Provided data below:

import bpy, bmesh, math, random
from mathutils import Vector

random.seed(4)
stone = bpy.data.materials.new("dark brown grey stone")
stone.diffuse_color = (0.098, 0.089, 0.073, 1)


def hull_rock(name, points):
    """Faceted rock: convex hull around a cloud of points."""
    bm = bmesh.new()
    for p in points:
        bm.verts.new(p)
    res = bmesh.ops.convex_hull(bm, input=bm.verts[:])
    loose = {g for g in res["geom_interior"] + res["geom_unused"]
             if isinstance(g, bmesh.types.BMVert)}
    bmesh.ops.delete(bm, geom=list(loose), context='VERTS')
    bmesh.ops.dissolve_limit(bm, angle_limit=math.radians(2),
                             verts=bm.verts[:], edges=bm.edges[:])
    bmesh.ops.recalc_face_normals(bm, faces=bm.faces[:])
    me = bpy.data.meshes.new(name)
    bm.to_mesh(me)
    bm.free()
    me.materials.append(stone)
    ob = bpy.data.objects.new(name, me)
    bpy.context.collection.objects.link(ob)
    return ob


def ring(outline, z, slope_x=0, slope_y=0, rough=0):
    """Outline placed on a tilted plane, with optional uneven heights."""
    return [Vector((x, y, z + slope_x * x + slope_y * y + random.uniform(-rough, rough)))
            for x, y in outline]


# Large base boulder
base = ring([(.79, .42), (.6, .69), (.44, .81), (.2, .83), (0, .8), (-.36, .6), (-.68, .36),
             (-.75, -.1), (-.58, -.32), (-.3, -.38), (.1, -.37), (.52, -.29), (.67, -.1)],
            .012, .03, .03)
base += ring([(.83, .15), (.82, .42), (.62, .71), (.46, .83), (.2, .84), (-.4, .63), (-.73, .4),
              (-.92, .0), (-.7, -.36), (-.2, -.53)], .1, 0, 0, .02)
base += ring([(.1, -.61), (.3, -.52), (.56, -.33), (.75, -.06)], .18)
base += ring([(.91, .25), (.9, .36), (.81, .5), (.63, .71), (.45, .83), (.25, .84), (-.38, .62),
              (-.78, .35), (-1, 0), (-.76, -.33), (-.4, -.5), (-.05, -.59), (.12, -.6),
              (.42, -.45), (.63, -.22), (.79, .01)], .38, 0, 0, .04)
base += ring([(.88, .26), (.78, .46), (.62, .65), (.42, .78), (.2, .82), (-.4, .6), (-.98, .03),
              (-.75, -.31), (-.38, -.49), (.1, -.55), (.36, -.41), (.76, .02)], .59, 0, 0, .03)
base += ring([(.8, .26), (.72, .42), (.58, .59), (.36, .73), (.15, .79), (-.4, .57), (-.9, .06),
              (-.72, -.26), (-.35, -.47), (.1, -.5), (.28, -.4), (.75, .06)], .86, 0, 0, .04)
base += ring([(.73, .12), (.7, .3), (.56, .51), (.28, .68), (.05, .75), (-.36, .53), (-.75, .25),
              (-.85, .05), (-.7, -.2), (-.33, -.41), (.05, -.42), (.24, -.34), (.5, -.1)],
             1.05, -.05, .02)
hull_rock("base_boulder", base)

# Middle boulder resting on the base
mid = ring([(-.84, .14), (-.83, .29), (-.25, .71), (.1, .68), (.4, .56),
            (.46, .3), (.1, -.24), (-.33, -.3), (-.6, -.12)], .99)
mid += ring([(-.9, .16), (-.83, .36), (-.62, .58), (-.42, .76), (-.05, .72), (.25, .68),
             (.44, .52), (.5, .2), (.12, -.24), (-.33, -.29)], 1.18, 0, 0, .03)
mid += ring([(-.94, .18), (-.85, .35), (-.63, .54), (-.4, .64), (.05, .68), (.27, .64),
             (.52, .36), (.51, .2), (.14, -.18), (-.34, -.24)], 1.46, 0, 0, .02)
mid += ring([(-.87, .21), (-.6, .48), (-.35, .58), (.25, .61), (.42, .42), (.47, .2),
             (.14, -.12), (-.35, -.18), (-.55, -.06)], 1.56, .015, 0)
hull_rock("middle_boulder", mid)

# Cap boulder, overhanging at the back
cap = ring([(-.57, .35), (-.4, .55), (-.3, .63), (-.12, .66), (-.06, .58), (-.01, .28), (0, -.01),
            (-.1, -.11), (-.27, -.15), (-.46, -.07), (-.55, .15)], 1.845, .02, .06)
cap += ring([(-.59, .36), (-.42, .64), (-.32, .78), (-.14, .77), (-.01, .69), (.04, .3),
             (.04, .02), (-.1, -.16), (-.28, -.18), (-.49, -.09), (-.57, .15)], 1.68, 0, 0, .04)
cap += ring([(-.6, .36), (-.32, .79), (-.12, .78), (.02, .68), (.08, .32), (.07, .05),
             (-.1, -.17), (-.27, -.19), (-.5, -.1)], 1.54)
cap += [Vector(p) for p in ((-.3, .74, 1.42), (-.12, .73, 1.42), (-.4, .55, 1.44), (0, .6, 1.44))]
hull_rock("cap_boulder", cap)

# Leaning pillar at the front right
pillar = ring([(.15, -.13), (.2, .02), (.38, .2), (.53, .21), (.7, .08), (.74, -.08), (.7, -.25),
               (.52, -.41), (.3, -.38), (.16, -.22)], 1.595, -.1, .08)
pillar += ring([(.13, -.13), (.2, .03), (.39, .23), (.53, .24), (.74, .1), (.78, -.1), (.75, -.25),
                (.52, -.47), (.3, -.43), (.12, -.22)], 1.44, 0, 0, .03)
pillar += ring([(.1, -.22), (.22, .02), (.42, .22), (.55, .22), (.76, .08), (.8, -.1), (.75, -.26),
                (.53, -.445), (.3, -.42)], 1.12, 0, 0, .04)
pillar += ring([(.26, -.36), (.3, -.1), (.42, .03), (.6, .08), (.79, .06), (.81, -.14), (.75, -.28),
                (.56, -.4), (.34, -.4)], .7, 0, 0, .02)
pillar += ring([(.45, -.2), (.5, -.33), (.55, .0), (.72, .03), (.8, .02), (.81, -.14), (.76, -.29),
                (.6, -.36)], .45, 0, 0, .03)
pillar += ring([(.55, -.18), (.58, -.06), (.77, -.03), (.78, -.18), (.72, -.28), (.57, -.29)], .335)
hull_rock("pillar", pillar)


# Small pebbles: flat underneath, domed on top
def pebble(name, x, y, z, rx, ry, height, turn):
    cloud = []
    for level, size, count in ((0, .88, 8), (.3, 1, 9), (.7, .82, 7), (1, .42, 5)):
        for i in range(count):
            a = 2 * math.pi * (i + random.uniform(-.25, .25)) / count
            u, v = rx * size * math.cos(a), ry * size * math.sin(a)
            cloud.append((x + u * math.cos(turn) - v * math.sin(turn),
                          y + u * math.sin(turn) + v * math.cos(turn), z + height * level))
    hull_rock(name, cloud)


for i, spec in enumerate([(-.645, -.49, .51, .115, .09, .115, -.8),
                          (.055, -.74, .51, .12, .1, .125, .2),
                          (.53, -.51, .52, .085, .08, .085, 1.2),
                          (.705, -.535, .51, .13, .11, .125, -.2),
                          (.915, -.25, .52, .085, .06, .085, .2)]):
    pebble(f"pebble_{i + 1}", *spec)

End of Provided data.

#### [Exercise requirements]
Extract from the records above the lines from the one containing "(.57, -.29)], .335)" to the one containing "hull_rock(name, cloud)", both lines included, exactly as they appear and with nothing else.

#### [The completed task]
pillar += ring([(.55, -.18), (.58, -.06), (.77, -.03), (.78, -.18), (.72, -.28), (.57, -.29)], .335)
hull_rock("pillar", pillar)


# Small pebbles: flat underneath, domed on top
def pebble(name, x, y, z, rx, ry, height, turn):
    cloud = []
    for level, size, count in ((0, .88, 8), (.3, 1, 9), (.7, .82, 7), (1, .42, 5)):
        for i in range(count):
            a = 2 * math.pi * (i + random.uniform(-.25, .25)) / count
            u, v = rx * size * math.cos(a), ry * size * math.sin(a)
            cloud.append((x + u * math.cos(turn) - v * math.sin(turn),
                          y + u * math.sin(turn) + v * math.cos(turn), z + height * level))
    hull_rock(name, cloud)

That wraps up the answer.